Giving up the Bottle

I’ve given up the bottle.  Never again will I take a swig of cool refreshing liquid from the neck of my flask and walk away satisfied.  Not that I have given up the drink, that would be unthinkable, I have merely updated my drinking method on the hill.  For years I’ve seen walkers sipping from little plastic tubes that mysteriously disappeared into their rucksacks.  All the adverts tell us that hydration is the key.  Apparently we don’t know when to drink, thirst is unreliable, no it takes the advertising men and doctors in white coats to tell us how to imbibe that most primeval and essential of liquids, water.  That is, of course, if one is so technologically backward as to actually drink crude ordinary water.  The TV ads tell us modern man requires to be hydrated by sophisticated modern types of water.  There are liquids called electrolytes with names like Go he man Go!  Or Jet Fuel.   I thought electrolyte was something you put in batteries but apparently I am mistaken.

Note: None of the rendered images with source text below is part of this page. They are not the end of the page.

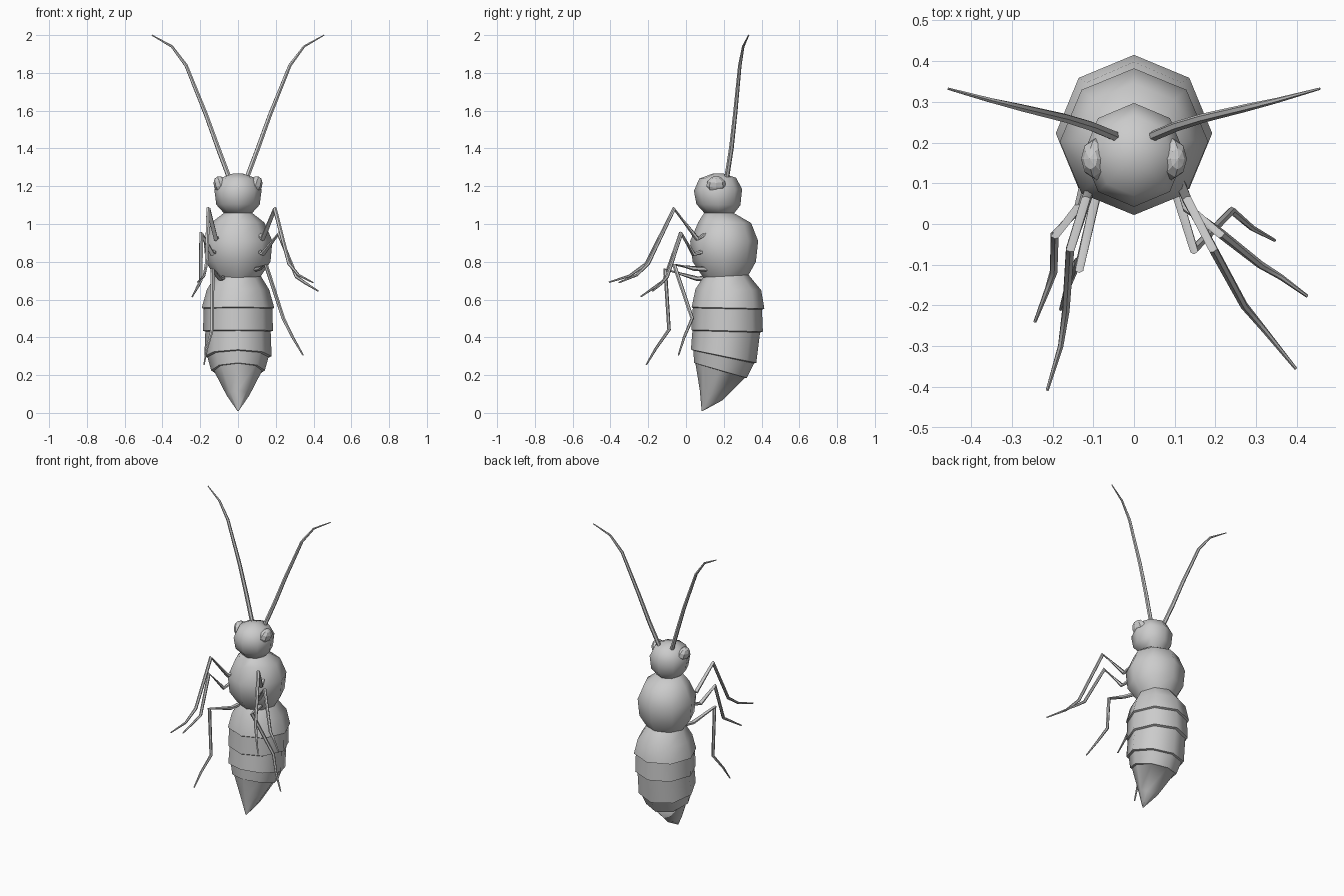
import bpy, bmesh, math
from mathutils import Matrix, Vector

if "Cube" in bpy.data.objects:
    bpy.data.objects.remove(bpy.data.objects["Cube"])


def finish(bm, name, smooth=True):
    bmesh.ops.recalc_face_normals(bm, faces=bm.faces)
    mesh = bpy.data.meshes.new(name)
    bm.to_mesh(mesh)
    bm.free()
    ob = bpy.data.objects.new(name, mesh)
    bpy.context.collection.objects.link(ob)
    if smooth:
        bpy.ops.object.select_all(action='DESELECT')
        ob.select_set(True)
        bpy.context.view_layer.objects.active = ob
        bpy.ops.object.shade_smooth_by_angle(angle=math.radians(50))
    return ob


def skin_rings(name, rings):
    """Join closed rings of points into a capped shell."""
    bm = bmesh.new()
    loops = [[bm.verts.new(p) for p in r] for r in rings]
    n = len(loops[0])
    for a, b in zip(loops, loops[1:]):
        for k in range(n):
            j = (k + 1) % n
            bm.faces.new((a[k], a[j], b[j], b[k]))
    bm.faces.new(loops[0])
    bm.faces.new(loops[-1])
    return finish(bm, name)


def body(name, profile, sides=8):
    """Each ring: front y, front z, back y, back z, half width."""
    rings = []
    for y0, z0, y1, z1, w in profile:
        ring = []
        for k in range(sides):
            a = 2 * math.pi * k / sides
            t = (1 + math.cos(a)) / 2
            ring.append((w * math.sin(a), y0 + (y1 - y0) * t, z0 + (z1 - z0) * t))
        rings.append(ring)
    return skin_rings(name, rings)


def limb(name, points, r0, r1, sides=6):
    """Tapered tube along a path; stays thick, then thins near the end."""
    pts = [Vector(p) for p in points]
    rings = []
    for i, p in enumerate(pts):
        d = pts[min(i + 1, len(pts) - 1)] - pts[max(i - 1, 0)]
        d.normalize()
        side = d.cross(Vector((1, 0.15, 0.05))).normalized()
        up = d.cross(side)
        t = i / (len(pts) - 1)
        r = r0 + (r1 - r0) * t ** 2
        rings.append([p + r * (math.cos(2 * math.pi * k / sides) * side
                               + math.sin(2 * math.pi * k / sides) * up)
                      for k in range(sides)])
    return skin_rings(name, rings)


# head, thorax and stepped abdomen
body("head", [
    (.145, 1.268, .195, 1.268, .025),
    (.07, 1.24, .265, 1.245, .095),
    (.042, 1.175, .297, 1.185, .125),
    (.055, 1.105, .288, 1.10, .115),
    (.10, 1.055, .25, 1.05, .07)])
body("thorax", [
    (.10, 1.065, .25, 1.06, .07),
    (.065, 1.01, .345, 1.005, .14),
    (.022, .91, .382, .91, .182),
    (.035, .80, .37, .80, .172),
    (.092, .715, .33, .728, .12)])
body("abdomen", [
    (.092, .72, .33, .732, .12),
    (.05, .655, .398, .65, .165),
    (.03, .56, .415, .552, .192),
    (.036, .555, .402, .547, .182),
    (.028, .44, .407, .43, .185),
    (.034, .435, .392, .425, .173),
    (.026, .335, .372, .265, .178),
    (.04, .33, .36, .262, .162),
    (.042, .265, .322, .185, .142),
    (.05, .262, .312, .185, .128),
    (.073, .12, .19, .065, .06),
    (.083, .01, .093, .012, .004)])

# eyes and antennae, mirrored
antenna = [(.045, .215, 1.24), (.105, .24, 1.40), (.17, .26, 1.58),
           (.275, .285, 1.84), (.35, .303, 1.94), (.456, .332, 2.0)]
for label, s in (("left", -1), ("right", 1)):
    bm = bmesh.new()
    bmesh.ops.create_uvsphere(bm, u_segments=8, v_segments=6, radius=1)
    bmesh.ops.transform(bm, verts=bm.verts, matrix=(
        Matrix.Translation((s * .092, .16, 1.205))
        @ Matrix.Rotation(s * math.radians(20), 4, 'Y')
        @ Matrix.Diagonal((.036, .052, .05, 1))))
    finish(bm, label + "_eye", smooth=False)
    limb(label + "_antenna", [(s * x, y, z) for x, y, z in antenna], .013, .003)

# six individually posed legs
legs = {
    "left_front_leg": [(-.10, .11, .945), (-.117, .06, .92), (-.157, -.063, 1.08),
                       (-.167, -.21, .79), (-.18, -.30, .725), (-.213, -.408, .692)],
    "left_middle_leg": [(-.12, .11, .86), (-.135, .04, .84), (-.195, -.028, .95),
                        (-.197, -.116, .70), (-.212, -.16, .67), (-.243, -.24, .615)],
    "left_rear_leg": [(-.08, .12, .715), (-.095, .06, .71), (-.135, -.11, .76),
                      (-.137, -.09, .44), (-.165, -.16, .34), (-.18, -.21, .255)],
    "right_front_leg": [(.11, .11, .95), (.13, .06, .92), (.195, -.063, 1.08),
                        (.27, -.20, .79), (.32, -.26, .73), (.397, -.355, .69)],
    "right_middle_leg": [(.11, .11, .86), (.13, .04, .84), (.215, -.025, .95),
                         (.31, -.10, .72), (.36, -.13, .685), (.425, -.177, .645)],
    "right_rear_leg": [(.09, .12, .76), (.115, .04, .765), (.147, -.063, .785),
                       (.24, .033, .50), (.29, -.01, .40), (.345, -.04, .305)],
}
for name, path in legs.items():
    limb(name, path, .013, .004)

So I walked into my local outdoor shop, apparently walking is something I can still manage without an instruction manual, although I’m sure I’ll find I’ve been doing that wrong too, and purchased a bladder type thing with a tube coming out the end.  “Of course,” the shop assistant told me, in a vain attempt to sell me more stuff I don’t need, “Your rucksack might not be compatible.”  I’m putting a bag of water into it, it’s a bag with another bag going into it how can that not be compatible.  I solved the none compatible problem by tying the thing in my bag with some string and set off up a hill.  Now surely I would become some kind of hydrated superman, sipping my way across the landscape with lightning speed.

My first attempt with the reverse urinary device was a disaster; I didn’t put the lid on tight enough and found my sack full of three pints of water after about half a mile.  Undeterred I preserved, filled it up from stream and carried on.  Soon I was merrily sipping water from my little tub and feeling quite in tune with the modern age when, unaccountably, the thing refused to supply me any more liquid.  I sucked for all I was worth but nothing came.  I stopped and shuggled the thing about and eventually got water. How a plastic bladder with a tube coming out cannot let you suck water out is beyond me.

Now I find it works some of the time but other times leaves you turning blue trying to extract a drop of the stuff from your back pack. I’m sure it is a very fine device in itself, although I can’t avoid the observation that it looks like some terrible medical equipment that if you fell awkwardly on to it you might accidentally give yourself an enema. I could take it back to the shop and explain the problem but they would only look at me as though I was some pathetic moron who doesn’t know how to suck.  Does anyone else have this problem with these things?  I’m obviously doing it wrong!